The camp’s moving plans prompted the community organization Friends of Little Saigon to send a letter to the Seattle City Council and LIHI asking to delay the move. Friends of Little Saigon is a community organization that promotes economic development and the vitality of the neighborhood. The letter, written by board president Tam Nguyen, cited a lack of “due process and communication,” and questioned the strategic planning of the move.

Nguyen said he is concerned about how the recent developments will affect neighborhood businesses and the image of Little Saigon. “The city doesn’t want to deal with a complicated issue like this,” Nguyen said in an interview, “and the Vietnamese community here is vulnerable.”
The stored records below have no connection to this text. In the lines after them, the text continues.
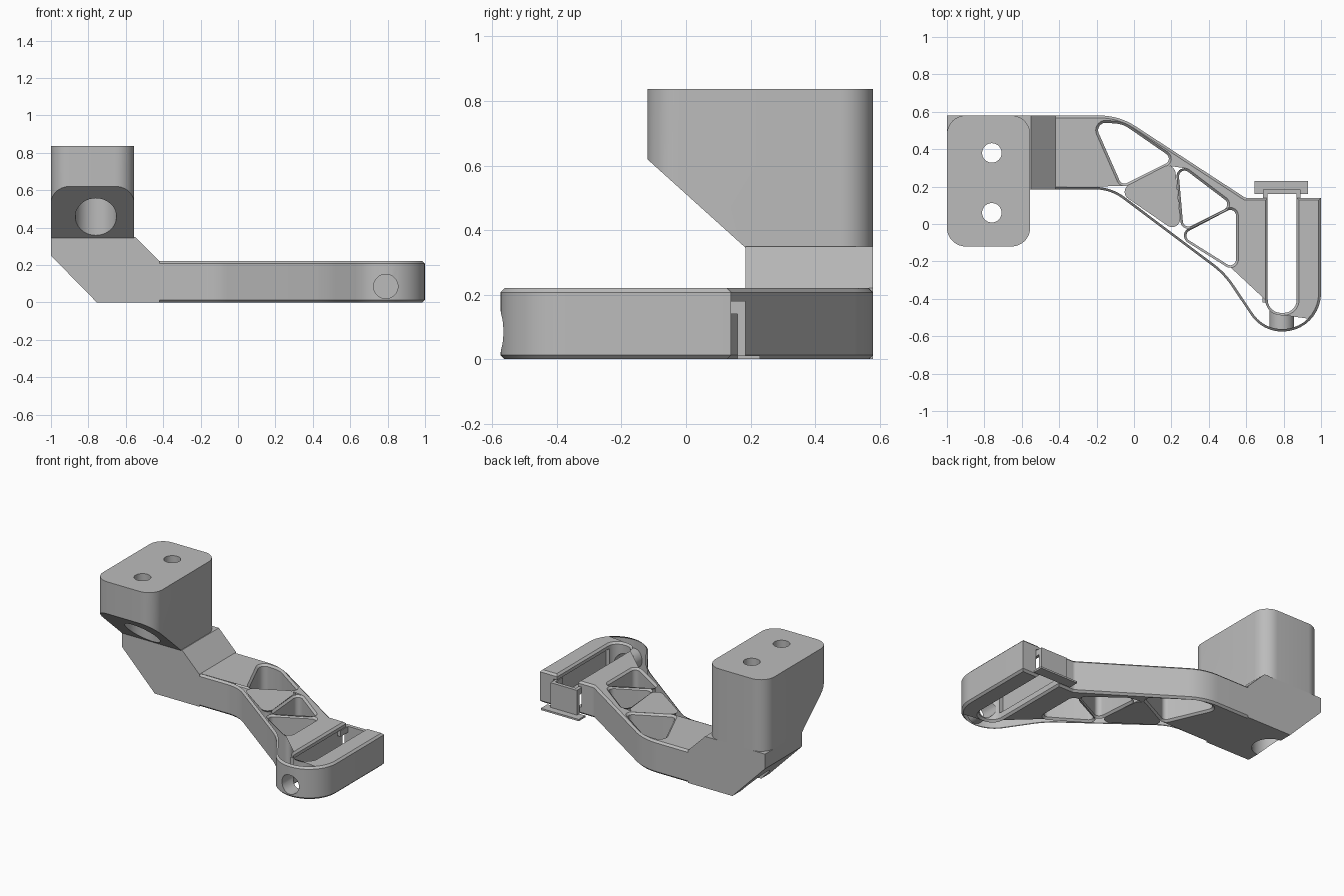
import bpy, bmesh, math
from mathutils import Vector

cube = bpy.data.objects.get("Cube")
if cube:
    bpy.data.objects.remove(cube, do_unlink=True)

grey = bpy.data.materials.new("plain_grey")
grey.use_nodes = True
colour = (0.5, 0.5, 0.5, 1)
grey.diffuse_color = colour
for node in grey.node_tree.nodes:
    if node.type == "BSDF_PRINCIPLED":
        node.inputs["Base Color"].default_value = colour

parts = []


def add(name, mesh):
    obj = bpy.data.objects.new(name, mesh)
    bpy.context.scene.collection.objects.link(obj)
    mesh.materials.clear()
    mesh.materials.append(grey)
    return obj


def fillet(corners, steps=10):
    """Round each (x, y, radius) corner of a closed outline."""
    out = []
    n = len(corners)
    for i, (x, y, r) in enumerate(corners):
        p = Vector((x, y))
        if r == 0:
            out.append(p)
            continue
        a = (Vector(corners[i - 1][:2]) - p).normalized()
        b = (Vector(corners[(i + 1) % n][:2]) - p).normalized()
        half = a.angle(b) / 2
        centre = p + (a + b).normalized() * (r / math.sin(half))
        start = p + a * (r / math.tan(half)) - centre
        end = p + b * (r / math.tan(half)) - centre
        sweep = math.pi - 2 * half
        for k in range(steps + 1):
            t = k / steps
            v = start * math.sin((1 - t) * sweep) + end * math.sin(t * sweep)
            out.append(centre + v / math.sin(sweep))
    return out


def prism(name, outline, axis, lo, hi):
    """Extrude a flat outline along an axis."""
    place = {"x": lambda a, b, t: (t, a, b),
             "y": lambda a, b, t: (a, t, b),
             "z": lambda a, b, t: (a, b, t)}[axis]
    bm = bmesh.new()
    ends = [[bm.verts.new(place(a, b, t)) for a, b in outline] for t in (lo, hi)]
    bm.faces.new(ends[0])
    bm.faces.new(ends[1])
    n = len(outline)
    for i in range(n):
        j = (i + 1) % n
        bm.faces.new((ends[0][i], ends[0][j], ends[1][j], ends[1][i]))
    bmesh.ops.recalc_face_normals(bm, faces=bm.faces)
    mesh = bpy.data.meshes.new(name)
    bm.to_mesh(mesh)
    bm.free()
    return add(name, mesh)


def box(name, x, y, z):
    return prism(name, [(x[0], y[0]), (x[1], y[0]), (x[1], y[1]), (x[0], y[1])], "z", *z)


def rod(name, a, b, r, axis, lo, hi, sides=40):
    ring = [(a + r * math.cos(k * math.tau / sides), b + r * math.sin(k * math.tau / sides))
            for k in range(sides)]
    return prism(name, ring, axis, lo, hi)


def evaluated_mesh(obj):
    bpy.context.view_layer.update()
    return bpy.data.meshes.new_from_object(
        obj.evaluated_get(bpy.context.evaluated_depsgraph_get()))


def cut(obj, cutter):
    mod = obj.modifiers.new("cut", "BOOLEAN")
    mod.operation = "DIFFERENCE"
    mod.solver = "EXACT"
    mod.object = cutter
    mesh = evaluated_mesh(obj)
    obj.modifiers.clear()
    obj.data = mesh
    bpy.data.objects.remove(cutter, do_unlink=True)


# Arm: chamfered plate with truss windows and an open slot
HEIGHT, CHAMFER = 0.22, 0.013
arm_outline = [(-.47, .58, 0), (-.08, .58, .35), (.595, .14, .03), (.715, .14, 0),
               (.715, -.475, .07), (.87, -.475, .07), (.87, .14, 0), (1, .14, 0),
               (1, -.575, .205), (.685, -.575, .2), (.48, -.27, .45),
               (-.126, .185, .25), (-.47, .185, 0)]
windows = [[(-.215, .545, .04), (-.06, .535, .15), (.215, .345, .03), (-.065, .205, .03)],
           [(-.065, .175, .03), (.205, .315, .03), (.24, -.035, .03)],
           [(.235, .32, .03), (.525, .1, .03), (.265, -.03, .03)],
           [(.545, .095, .03), (.545, -.245, .03), (.25, -.06, .03)]]
curve = bpy.data.curves.new("arm_curve", "CURVE")
curve.dimensions = "2D"
curve.fill_mode = "BOTH"
curve.extrude = HEIGHT / 2 - CHAMFER
curve.bevel_depth = CHAMFER
curve.bevel_resolution = 0
curve.offset = -CHAMFER
for loop in [arm_outline] + windows:
    pts = fillet(loop)
    spline = curve.splines.new("POLY")
    spline.points.add(len(pts) - 1)
    for point, p in zip(spline.points, pts):
        point.co = (p.x, p.y, 0, 1)
    spline.use_cyclic_u = True
drawn = bpy.data.objects.new("arm_drawn", curve)
bpy.context.scene.collection.objects.link(drawn)
arm_mesh = evaluated_mesh(drawn)
bpy.data.objects.remove(drawn, do_unlink=True)
bm = bmesh.new()
bm.from_mesh(arm_mesh)
bmesh.ops.remove_doubles(bm, verts=bm.verts, dist=1e-5)
bmesh.ops.translate(bm, verts=bm.verts, vec=(0, 0, HEIGHT / 2))
bmesh.ops.recalc_face_normals(bm, faces=bm.faces)
bm.to_mesh(arm_mesh)
bm.free()
arm = add("arm", arm_mesh)
# Rail grooves in the slot walls and the hole through the rounded end
cut(arm, box("groove_cutter", (.688, .897), (-.42, .3), (.05, .185)))
cut(arm, rod("end_hole_cutter", .79, .085, .065, "y", -.7, -.4))
parts.append(arm)

# Sloped foot joining the arm to the block
foot = prism("mount_foot", [(-1, .25), (-.755, 0), (-.42, 0), (-.42, .22), (-.55, .35), (-1, .35)],
             "y", .185, .58)

# Upright block with rounded corners and a slanted underside
block = prism("mount_block", fillet([(-1, -.12, .1), (-.555, -.12, .1),
                                     (-.555, .58, .1), (-1, .58, .1)]), "z", .345, .837)
cut(block, prism("slant_cutter", [(-.2, .692), (.185, .345), (.185, .2), (-.2, .2)],
                 "x", -1.2, -.3))

# Vertical screw holes with wide bores from below
for y in (.06, .38):
    for part in (block, foot):
        cut(part, rod("bore_cutter", -.76, y, .11, "z", -.2, .62))
    cut(block, rod("screw_cutter", -.76, y, .052, "z", .5, 1))
parts += [foot, block]

# Clip closing the open end of the slot
parts.append(box("clip_plate", (.69, .89), (.16, .185), (0, .18)))
parts.append(box("clip_flange", (.645, .93), (.16, .23), (0, .012)))
for side, x in (("right", (.69, .715)), ("left", (.87, .89))):
    parts.append(box("clip_hook_" + side, x, (.08, .165), (.14, .18)))

# Smooth curved walls, crisp edges
bpy.ops.object.select_all(action="DESELECT")
for part in parts:
    part.select_set(True)
bpy.context.view_layer.objects.active = arm
bpy.ops.object.shade_smooth_by_angle(angle=math.radians(30))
A main concern among community members is that Nickelsville moved to the International District because the community there would passively comply.

But since the August announcement, representatives from Nickelsville and LIHI have held community meetings to address questions and concerns regarding the encampment, and the community has been supportive, says Sharon Lee, Executive Director of LIHI.

The site is currently owned by housing developer Coho Real Estate, which has given its approval to LIHI and Nickelsville to use the land at 1001 S. Dearborn Street free of charge.

Nickelsville’s new location doesn’t have many immediate neighbors besides Interstates 5 and 90. One of the closest businesses is the Goodwill, whose officials are supportive of the Dearborn location.

“Today Nickelsville homeless sites provide a necessary service for those struggling in our community,” says Catherine McConnell, Seattle Goodwill’s Vice-President, in a news release concerning the move. In a former location where Goodwill offered support, Nickelsville was “a well-organized community with requirements that included a zero tolerance for drugs and alcohol; they were self-managed, providing their own security and cleaning,” she said.

And according to Lee, Nickelsville has successfully helped more than 100 men, women, and children move into permanent or transitional housing.

“There’s a problem with shelters being full at night,” she said, going on to explain that Nickelsville regularly sees mothers with young children seeking shelter at night, especially on weekends when many social services are closed. But the 40-person site on Dearborn can barely keep up with demand. A sign on the security booth reads “no intakes until further notice, full!”

The encampment is often close or full to capacity, but the group still makes an effort to help those seeking shelter. “I won’t turn down a family,” said Herman Kahaloa, a resident of six months who was working the security booth when I visited the camp. Kahaloa went on to describe how Nickelsville has been a helpful stopgap solution for him and many others in the process of saving money for more permanent housing.

Murray has come out in support of homeless encampments as an important stopgap solution for Seattle’s growing homeless populations, yet local neighborhood support for encampments similar to Nickelsville is still hard to come by. Both Tent City 3 (under I-5 on Ravenna Boulevard NE) and the Ave Foundation (formerly in front of the post office on University Way NE) recently received notices from the city to evacuate their locations.

Lee is also part of the Unsheltered Homelessness Task Force, announced by the mayor’s office on October 17. Murray created the task force, he said, to slow the increase in homelessness in Seattle, which has increased by 30 percent since 2010.

The task force will work to define the legal processes of permitting authorized homeless camps in Seattle, including “where encampments are located, how new sites for legal encampments are identified and how neighborhoods are consulted.”